(Stored items from a collection)
+ + +

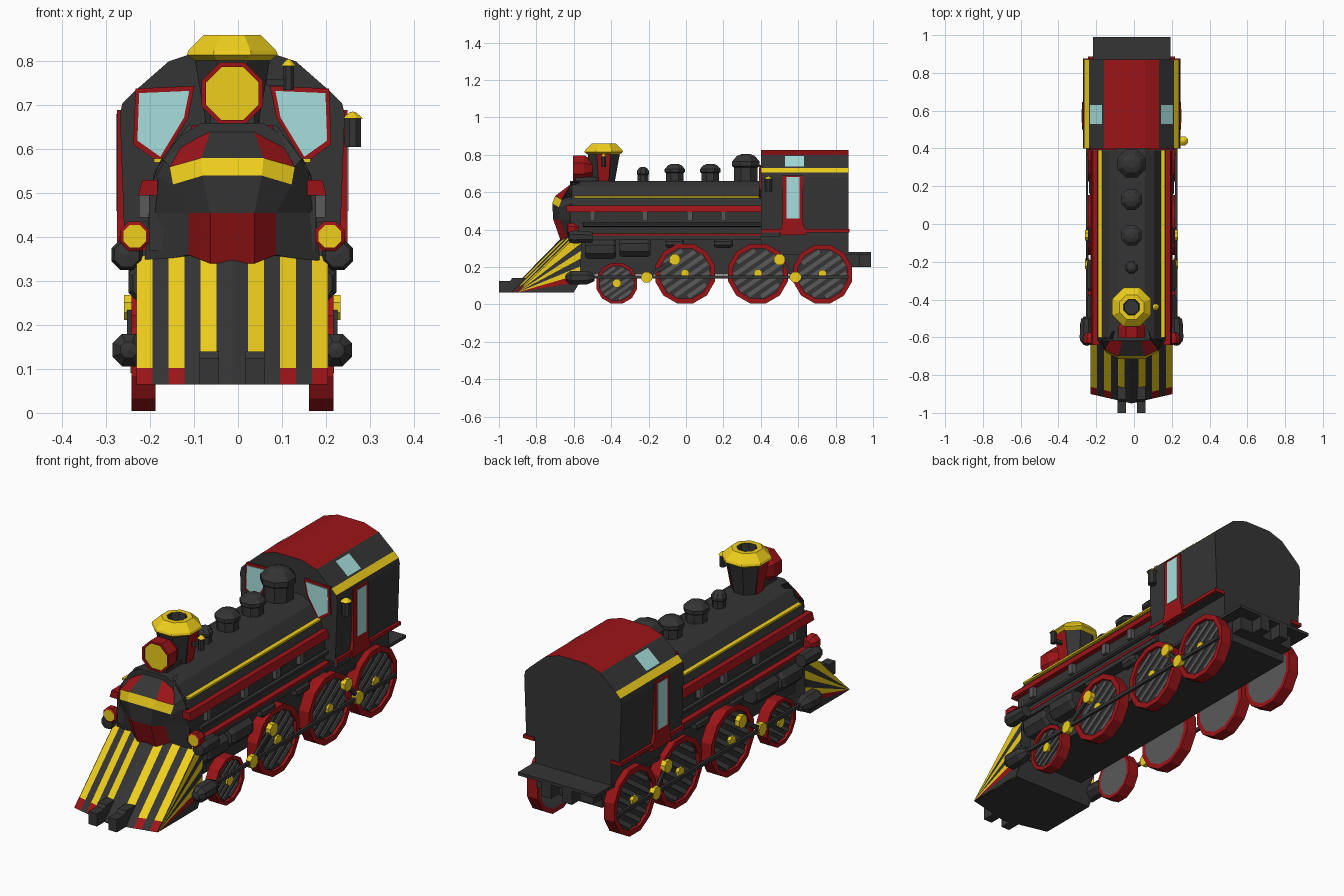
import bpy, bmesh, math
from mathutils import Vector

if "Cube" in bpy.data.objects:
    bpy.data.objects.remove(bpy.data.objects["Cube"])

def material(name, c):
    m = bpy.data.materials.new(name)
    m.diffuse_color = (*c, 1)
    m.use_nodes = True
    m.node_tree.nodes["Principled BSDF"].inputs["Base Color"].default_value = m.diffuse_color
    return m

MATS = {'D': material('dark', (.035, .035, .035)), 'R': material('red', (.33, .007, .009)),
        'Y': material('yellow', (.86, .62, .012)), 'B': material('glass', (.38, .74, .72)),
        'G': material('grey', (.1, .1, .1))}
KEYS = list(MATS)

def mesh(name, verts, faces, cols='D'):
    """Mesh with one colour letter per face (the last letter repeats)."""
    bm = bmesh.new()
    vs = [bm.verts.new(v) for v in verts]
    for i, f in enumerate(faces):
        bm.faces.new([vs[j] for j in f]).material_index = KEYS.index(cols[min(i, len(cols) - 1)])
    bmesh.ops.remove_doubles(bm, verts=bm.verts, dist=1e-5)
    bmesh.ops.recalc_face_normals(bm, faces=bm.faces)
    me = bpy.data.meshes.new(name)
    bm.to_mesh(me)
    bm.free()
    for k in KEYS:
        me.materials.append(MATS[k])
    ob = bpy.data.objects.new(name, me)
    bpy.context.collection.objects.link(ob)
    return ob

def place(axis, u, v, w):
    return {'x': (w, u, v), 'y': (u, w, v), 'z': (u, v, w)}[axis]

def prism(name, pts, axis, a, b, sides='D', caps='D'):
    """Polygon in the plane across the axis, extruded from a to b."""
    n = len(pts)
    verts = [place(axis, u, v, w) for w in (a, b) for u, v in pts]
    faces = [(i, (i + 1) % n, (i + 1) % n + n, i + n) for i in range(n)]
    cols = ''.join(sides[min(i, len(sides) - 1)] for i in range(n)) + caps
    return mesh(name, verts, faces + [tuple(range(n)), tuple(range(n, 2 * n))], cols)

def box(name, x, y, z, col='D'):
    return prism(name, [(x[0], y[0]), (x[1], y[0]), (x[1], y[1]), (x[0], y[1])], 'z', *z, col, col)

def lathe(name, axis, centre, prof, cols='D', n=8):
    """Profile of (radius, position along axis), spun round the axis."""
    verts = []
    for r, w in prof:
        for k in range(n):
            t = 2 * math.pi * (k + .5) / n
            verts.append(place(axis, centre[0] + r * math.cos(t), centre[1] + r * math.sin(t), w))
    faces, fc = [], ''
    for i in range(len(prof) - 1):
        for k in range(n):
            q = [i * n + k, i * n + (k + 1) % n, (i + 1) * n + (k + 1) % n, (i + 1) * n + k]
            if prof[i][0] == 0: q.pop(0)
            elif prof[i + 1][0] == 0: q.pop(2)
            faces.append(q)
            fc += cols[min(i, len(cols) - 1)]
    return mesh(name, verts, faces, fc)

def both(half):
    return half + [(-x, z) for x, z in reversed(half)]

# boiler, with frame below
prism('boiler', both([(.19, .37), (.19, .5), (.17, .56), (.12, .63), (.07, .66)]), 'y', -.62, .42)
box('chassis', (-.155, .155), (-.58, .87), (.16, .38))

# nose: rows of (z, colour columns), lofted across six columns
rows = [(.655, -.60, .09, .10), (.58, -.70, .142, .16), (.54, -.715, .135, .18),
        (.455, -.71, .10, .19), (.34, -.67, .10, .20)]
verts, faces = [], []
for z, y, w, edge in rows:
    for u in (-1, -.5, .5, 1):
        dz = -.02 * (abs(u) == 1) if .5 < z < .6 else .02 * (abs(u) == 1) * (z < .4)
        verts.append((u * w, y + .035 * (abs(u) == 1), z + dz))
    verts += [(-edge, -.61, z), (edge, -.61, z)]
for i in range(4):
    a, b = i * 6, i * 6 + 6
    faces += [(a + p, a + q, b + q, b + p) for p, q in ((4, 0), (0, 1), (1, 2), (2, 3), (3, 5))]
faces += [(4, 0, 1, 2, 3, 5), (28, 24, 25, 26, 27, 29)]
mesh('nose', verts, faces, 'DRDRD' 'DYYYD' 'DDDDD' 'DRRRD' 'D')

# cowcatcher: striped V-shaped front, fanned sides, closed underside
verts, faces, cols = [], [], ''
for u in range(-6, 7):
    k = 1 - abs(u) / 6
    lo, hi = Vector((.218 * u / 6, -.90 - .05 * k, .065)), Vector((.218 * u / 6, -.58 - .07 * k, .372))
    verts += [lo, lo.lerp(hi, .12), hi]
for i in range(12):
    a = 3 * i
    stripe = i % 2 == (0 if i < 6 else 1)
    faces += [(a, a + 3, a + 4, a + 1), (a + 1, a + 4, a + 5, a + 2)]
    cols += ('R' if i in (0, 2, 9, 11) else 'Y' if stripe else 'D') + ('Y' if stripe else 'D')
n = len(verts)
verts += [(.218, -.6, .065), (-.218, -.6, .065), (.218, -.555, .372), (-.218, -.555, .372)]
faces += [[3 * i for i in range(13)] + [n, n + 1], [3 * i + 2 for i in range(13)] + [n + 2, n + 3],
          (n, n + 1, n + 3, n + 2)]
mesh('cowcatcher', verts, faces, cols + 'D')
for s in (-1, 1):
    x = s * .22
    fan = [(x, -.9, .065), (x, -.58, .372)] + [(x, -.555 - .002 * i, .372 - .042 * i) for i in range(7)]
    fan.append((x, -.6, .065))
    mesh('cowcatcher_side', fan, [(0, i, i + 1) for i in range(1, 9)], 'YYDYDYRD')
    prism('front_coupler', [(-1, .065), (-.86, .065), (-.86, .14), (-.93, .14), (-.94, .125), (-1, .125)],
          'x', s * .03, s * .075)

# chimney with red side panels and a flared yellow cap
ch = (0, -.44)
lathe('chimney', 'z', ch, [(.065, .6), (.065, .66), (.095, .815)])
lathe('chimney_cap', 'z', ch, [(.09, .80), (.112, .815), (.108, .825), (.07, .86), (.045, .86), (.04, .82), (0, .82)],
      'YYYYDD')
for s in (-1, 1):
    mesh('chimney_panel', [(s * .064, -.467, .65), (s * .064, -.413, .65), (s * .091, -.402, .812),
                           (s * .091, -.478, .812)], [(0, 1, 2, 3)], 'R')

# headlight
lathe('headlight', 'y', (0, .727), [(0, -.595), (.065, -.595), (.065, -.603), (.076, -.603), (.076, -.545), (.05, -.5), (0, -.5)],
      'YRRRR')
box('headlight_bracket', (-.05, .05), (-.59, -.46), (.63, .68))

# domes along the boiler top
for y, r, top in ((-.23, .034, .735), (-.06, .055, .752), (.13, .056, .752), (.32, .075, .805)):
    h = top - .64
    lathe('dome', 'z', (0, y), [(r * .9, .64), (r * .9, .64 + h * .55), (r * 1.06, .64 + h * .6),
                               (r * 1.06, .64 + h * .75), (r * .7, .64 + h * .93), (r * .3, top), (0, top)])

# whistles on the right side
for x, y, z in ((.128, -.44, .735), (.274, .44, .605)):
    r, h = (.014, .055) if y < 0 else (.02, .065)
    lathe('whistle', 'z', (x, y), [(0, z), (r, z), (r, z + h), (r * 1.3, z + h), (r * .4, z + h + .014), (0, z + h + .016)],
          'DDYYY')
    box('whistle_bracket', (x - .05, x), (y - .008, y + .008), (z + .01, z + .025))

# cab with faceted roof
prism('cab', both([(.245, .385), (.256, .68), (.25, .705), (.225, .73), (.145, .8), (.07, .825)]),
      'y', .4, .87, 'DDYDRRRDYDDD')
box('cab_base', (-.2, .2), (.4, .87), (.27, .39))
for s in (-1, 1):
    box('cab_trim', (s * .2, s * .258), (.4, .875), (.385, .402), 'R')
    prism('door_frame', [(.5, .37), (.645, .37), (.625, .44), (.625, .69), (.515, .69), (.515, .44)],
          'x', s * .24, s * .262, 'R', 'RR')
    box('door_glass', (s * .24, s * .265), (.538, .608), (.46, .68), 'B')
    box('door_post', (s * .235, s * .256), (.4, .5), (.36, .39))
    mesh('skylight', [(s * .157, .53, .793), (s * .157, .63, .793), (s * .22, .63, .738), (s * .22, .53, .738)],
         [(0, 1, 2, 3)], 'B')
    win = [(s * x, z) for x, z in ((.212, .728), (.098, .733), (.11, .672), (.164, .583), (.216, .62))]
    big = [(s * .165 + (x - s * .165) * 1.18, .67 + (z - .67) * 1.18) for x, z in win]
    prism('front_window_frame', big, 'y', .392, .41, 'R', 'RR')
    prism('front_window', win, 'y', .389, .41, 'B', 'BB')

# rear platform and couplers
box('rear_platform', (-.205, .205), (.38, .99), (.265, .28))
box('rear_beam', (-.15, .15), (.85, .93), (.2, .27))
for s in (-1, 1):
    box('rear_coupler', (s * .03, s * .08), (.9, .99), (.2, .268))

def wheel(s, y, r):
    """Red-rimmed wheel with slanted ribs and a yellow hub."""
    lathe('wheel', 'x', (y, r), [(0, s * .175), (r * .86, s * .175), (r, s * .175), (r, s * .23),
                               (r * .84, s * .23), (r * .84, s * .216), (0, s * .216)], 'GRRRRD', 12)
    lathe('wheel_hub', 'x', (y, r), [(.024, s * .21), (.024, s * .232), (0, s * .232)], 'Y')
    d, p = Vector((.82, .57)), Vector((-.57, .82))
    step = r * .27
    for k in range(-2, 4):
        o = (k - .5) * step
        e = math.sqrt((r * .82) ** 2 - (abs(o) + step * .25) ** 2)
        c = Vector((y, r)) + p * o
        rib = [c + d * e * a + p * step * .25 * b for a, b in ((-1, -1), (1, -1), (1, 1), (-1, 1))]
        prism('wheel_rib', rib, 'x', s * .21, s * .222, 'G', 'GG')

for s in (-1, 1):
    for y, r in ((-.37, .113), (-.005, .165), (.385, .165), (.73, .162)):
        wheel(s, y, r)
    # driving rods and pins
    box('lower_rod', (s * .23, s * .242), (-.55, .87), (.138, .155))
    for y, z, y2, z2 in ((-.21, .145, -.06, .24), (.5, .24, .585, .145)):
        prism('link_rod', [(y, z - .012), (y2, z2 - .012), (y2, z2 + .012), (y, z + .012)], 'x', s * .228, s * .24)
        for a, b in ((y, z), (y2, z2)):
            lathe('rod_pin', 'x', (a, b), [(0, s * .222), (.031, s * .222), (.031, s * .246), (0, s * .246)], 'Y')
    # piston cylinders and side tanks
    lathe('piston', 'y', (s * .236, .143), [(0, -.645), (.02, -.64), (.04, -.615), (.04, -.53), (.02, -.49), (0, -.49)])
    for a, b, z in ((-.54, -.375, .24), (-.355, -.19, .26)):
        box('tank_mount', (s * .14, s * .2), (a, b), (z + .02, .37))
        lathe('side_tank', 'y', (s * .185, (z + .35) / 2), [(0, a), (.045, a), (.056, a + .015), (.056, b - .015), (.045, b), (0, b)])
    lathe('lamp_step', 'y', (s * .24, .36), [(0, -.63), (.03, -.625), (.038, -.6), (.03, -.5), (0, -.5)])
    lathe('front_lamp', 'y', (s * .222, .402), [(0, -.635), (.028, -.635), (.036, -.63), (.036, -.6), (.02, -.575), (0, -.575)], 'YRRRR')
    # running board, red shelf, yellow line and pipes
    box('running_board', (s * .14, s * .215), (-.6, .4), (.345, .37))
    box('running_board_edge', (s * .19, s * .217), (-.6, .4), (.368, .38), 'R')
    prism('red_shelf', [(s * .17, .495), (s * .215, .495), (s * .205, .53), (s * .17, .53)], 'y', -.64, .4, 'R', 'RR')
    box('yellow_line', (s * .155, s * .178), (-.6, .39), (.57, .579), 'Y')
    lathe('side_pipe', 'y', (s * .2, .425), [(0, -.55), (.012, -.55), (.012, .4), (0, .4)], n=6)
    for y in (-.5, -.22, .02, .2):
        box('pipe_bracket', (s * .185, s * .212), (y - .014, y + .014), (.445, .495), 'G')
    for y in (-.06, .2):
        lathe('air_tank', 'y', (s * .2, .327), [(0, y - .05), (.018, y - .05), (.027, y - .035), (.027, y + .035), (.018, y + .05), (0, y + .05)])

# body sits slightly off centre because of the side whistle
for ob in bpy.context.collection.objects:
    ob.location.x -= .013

+ + +

**WORK TO COMPLETE**
Of the lines above, retype only those from the line containing "return mesh(name, verts, faces, fc)" through the line containing "faces += [[3", including both, exactly.

**PROBLEM SOLUTION**
    return mesh(name, verts, faces, fc)

def both(half):
    return half + [(-x, z) for x, z in reversed(half)]

# boiler, with frame below
prism('boiler', both([(.19, .37), (.19, .5), (.17, .56), (.12, .63), (.07, .66)]), 'y', -.62, .42)
box('chassis', (-.155, .155), (-.58, .87), (.16, .38))

# nose: rows of (z, colour columns), lofted across six columns
rows = [(.655, -.60, .09, .10), (.58, -.70, .142, .16), (.54, -.715, .135, .18),
        (.455, -.71, .10, .19), (.34, -.67, .10, .20)]
verts, faces = [], []
for z, y, w, edge in rows:
    for u in (-1, -.5, .5, 1):
        dz = -.02 * (abs(u) == 1) if .5 < z < .6 else .02 * (abs(u) == 1) * (z < .4)
        verts.append((u * w, y + .035 * (abs(u) == 1), z + dz))
    verts += [(-edge, -.61, z), (edge, -.61, z)]
for i in range(4):
    a, b = i * 6, i * 6 + 6
    faces += [(a + p, a + q, b + q, b + p) for p, q in ((4, 0), (0, 1), (1, 2), (2, 3), (3, 5))]
faces += [(4, 0, 1, 2, 3, 5), (28, 24, 25, 26, 27, 29)]
mesh('nose', verts, faces, 'DRDRD' 'DYYYD' 'DDDDD' 'DRRRD' 'D')

# cowcatcher: striped V-shaped front, fanned sides, closed underside
verts, faces, cols = [], [], ''
for u in range(-6, 7):
    k = 1 - abs(u) / 6
    lo, hi = Vector((.218 * u / 6, -.90 - .05 * k, .065)), Vector((.218 * u / 6, -.58 - .07 * k, .372))
    verts += [lo, lo.lerp(hi, .12), hi]
for i in range(12):
    a = 3 * i
    stripe = i % 2 == (0 if i < 6 else 1)
    faces += [(a, a + 3, a + 4, a + 1), (a + 1, a + 4, a + 5, a + 2)]
    cols += ('R' if i in (0, 2, 9, 11) else 'Y' if stripe else 'D') + ('Y' if stripe else 'D')
n = len(verts)
verts += [(.218, -.6, .065), (-.218, -.6, .065), (.218, -.555, .372), (-.218, -.555, .372)]
faces += [[3 * i for i in range(13)] + [n, n + 1], [3 * i + 2 for i in range(13)] + [n + 2, n + 3],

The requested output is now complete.